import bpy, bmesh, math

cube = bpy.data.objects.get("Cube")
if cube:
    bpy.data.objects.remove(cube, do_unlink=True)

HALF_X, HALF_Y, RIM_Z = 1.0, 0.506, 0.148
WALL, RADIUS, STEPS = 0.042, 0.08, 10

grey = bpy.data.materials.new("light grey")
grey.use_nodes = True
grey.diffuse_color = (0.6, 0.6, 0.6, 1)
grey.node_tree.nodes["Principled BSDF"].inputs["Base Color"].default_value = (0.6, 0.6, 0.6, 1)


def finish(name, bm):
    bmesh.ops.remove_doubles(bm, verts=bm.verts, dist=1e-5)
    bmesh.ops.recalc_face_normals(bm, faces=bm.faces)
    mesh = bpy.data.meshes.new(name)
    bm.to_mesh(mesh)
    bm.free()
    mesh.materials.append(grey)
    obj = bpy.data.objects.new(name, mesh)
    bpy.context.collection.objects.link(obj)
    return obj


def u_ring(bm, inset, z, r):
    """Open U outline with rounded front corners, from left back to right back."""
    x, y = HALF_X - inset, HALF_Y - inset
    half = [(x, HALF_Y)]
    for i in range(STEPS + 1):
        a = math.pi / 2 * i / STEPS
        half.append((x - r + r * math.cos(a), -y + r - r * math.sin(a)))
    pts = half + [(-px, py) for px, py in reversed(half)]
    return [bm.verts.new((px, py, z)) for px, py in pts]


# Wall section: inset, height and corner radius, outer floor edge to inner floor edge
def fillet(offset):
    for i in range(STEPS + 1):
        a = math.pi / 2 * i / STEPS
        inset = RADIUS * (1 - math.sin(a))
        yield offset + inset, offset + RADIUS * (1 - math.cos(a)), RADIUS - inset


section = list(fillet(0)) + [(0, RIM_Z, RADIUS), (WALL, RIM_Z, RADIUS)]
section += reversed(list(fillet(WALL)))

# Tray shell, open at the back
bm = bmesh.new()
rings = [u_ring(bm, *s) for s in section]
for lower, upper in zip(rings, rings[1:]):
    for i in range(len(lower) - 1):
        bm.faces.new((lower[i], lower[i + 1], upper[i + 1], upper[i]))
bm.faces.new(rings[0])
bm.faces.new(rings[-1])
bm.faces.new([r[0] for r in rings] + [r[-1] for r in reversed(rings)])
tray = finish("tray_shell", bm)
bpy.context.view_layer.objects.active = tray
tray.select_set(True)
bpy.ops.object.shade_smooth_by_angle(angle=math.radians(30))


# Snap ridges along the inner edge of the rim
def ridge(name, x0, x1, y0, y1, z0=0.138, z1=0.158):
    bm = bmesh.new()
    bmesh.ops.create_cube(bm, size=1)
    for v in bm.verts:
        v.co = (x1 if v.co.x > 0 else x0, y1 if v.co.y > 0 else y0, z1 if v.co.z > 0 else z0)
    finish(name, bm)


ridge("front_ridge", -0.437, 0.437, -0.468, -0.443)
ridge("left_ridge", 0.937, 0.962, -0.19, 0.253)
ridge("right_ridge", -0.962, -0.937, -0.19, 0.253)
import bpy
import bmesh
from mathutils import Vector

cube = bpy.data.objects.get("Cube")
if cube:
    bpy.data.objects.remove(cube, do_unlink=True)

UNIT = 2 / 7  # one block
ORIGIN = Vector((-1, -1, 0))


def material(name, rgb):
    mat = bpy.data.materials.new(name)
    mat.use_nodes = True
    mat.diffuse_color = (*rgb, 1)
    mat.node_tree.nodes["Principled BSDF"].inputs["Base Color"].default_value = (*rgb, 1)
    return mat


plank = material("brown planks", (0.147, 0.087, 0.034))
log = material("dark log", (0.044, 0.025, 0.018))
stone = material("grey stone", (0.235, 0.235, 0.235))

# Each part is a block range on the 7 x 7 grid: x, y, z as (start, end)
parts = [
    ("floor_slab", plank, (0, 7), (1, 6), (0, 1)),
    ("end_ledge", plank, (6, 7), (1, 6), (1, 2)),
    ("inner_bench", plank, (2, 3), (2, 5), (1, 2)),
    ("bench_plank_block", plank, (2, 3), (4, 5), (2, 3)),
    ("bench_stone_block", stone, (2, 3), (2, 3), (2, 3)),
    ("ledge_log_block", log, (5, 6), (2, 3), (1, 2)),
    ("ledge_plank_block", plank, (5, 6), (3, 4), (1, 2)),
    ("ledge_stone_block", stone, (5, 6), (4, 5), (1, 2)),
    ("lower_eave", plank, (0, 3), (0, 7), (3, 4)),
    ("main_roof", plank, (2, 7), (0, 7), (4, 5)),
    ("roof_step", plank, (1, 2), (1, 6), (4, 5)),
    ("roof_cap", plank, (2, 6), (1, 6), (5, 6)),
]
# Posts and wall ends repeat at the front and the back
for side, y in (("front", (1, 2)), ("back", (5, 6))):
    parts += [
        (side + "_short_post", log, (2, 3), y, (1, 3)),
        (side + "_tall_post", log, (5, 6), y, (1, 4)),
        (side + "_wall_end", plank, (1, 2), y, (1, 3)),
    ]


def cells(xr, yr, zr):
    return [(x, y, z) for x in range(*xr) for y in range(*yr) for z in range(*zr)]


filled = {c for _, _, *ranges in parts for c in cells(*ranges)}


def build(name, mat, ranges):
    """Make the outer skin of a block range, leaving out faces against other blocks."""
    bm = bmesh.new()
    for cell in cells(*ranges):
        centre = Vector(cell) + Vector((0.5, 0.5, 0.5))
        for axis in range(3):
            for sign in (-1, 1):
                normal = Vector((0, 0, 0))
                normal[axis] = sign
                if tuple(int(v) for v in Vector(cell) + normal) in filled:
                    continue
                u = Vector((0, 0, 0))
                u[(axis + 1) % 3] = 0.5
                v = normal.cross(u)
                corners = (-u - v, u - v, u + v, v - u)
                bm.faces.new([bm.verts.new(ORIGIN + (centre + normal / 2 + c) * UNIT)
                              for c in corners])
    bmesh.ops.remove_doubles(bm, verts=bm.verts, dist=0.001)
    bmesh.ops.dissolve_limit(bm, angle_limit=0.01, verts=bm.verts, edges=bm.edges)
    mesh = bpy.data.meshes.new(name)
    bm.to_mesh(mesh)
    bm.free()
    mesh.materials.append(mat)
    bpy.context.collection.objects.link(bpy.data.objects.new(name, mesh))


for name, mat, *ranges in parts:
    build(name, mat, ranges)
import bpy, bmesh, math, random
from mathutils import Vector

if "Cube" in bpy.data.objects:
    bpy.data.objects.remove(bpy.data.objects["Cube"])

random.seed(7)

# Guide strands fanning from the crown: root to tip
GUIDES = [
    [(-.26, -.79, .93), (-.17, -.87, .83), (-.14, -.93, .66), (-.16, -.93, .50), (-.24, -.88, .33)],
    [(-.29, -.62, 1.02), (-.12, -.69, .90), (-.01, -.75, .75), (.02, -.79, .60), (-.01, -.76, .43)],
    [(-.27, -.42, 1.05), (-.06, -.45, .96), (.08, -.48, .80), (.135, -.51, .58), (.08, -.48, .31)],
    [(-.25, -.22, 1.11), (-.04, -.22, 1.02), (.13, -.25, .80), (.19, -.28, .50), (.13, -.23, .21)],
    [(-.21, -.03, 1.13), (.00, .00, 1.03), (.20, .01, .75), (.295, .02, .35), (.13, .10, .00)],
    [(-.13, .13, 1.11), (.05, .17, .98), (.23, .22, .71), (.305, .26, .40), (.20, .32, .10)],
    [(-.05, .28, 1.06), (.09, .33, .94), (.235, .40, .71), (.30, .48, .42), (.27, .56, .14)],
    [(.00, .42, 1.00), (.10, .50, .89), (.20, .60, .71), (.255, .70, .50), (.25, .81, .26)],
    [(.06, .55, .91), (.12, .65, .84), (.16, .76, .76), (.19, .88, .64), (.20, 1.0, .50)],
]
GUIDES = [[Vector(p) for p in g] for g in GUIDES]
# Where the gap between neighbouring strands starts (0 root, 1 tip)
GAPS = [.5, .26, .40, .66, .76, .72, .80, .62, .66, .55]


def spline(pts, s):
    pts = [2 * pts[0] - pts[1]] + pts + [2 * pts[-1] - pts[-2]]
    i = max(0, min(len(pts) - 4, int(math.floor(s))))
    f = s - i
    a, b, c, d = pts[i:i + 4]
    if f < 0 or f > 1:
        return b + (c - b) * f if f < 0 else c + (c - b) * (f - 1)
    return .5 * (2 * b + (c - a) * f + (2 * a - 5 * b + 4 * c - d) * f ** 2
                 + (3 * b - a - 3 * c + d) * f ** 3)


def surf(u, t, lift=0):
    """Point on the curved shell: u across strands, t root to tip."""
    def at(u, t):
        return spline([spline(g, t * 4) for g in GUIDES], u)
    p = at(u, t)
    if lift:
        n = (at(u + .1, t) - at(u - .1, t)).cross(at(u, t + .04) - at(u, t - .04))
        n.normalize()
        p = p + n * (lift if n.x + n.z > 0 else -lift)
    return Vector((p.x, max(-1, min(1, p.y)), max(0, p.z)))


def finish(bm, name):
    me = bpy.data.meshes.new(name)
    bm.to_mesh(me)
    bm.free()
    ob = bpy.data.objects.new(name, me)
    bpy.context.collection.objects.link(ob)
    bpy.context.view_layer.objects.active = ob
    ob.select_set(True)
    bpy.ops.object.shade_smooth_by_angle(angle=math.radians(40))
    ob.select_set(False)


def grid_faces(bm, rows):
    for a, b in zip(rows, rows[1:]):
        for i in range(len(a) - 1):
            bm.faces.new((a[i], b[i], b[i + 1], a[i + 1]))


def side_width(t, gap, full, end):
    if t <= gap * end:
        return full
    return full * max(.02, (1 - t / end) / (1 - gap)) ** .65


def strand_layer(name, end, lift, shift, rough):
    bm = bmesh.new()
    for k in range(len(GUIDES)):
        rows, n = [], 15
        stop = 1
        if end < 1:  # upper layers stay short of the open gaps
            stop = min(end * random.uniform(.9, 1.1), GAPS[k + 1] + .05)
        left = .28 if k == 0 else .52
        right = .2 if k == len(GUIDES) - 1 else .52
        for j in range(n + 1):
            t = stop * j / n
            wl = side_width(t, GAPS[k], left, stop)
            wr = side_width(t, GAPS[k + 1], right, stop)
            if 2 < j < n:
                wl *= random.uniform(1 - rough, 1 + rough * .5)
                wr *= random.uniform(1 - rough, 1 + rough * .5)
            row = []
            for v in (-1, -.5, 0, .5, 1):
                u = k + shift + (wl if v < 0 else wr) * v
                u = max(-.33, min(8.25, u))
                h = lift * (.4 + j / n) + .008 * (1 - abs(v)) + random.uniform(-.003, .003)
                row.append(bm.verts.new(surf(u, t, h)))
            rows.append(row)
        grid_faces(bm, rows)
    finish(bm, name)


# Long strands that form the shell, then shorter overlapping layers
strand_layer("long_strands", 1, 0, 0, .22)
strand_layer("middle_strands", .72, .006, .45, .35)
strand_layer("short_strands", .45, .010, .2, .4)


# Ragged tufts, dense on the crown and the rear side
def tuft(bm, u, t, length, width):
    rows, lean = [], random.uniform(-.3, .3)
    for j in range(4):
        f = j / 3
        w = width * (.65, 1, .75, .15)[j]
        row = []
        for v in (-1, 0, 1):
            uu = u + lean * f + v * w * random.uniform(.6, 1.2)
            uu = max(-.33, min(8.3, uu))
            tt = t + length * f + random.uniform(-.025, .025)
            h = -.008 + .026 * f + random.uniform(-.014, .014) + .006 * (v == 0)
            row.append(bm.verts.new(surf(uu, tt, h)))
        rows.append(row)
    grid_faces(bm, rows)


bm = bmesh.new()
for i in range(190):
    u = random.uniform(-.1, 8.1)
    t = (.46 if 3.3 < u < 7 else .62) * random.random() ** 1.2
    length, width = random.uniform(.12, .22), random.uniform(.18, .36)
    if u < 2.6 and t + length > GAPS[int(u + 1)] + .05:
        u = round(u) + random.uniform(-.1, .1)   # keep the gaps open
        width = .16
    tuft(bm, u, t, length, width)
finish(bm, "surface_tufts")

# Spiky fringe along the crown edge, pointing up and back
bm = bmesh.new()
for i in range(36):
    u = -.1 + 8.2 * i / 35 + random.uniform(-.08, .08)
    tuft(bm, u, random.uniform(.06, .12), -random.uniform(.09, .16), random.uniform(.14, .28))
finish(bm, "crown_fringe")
········
- EXERCISE BRIEF
Would you print exactly and only the lines of the material above that run from the line with "for i in range(len(a)" through the line with "wl = side_width(t, GAPS[k], left, stop)", both included?

- EXERCISE OUTPUT
        for i in range(len(a) - 1):
            bm.faces.new((a[i], b[i], b[i + 1], a[i + 1]))


def side_width(t, gap, full, end):
    if t <= gap * end:
        return full
    return full * max(.02, (1 - t / end) / (1 - gap)) ** .65


def strand_layer(name, end, lift, shift, rough):
    bm = bmesh.new()
    for k in range(len(GUIDES)):
        rows, n = [], 15
        stop = 1
        if end < 1:  # upper layers stay short of the open gaps
            stop = min(end * random.uniform(.9, 1.1), GAPS[k + 1] + .05)
        left = .28 if k == 0 else .52
        right = .2 if k == len(GUIDES) - 1 else .52
        for j in range(n + 1):
            t = stop * j / n
            wl = side_width(t, GAPS[k], left, stop)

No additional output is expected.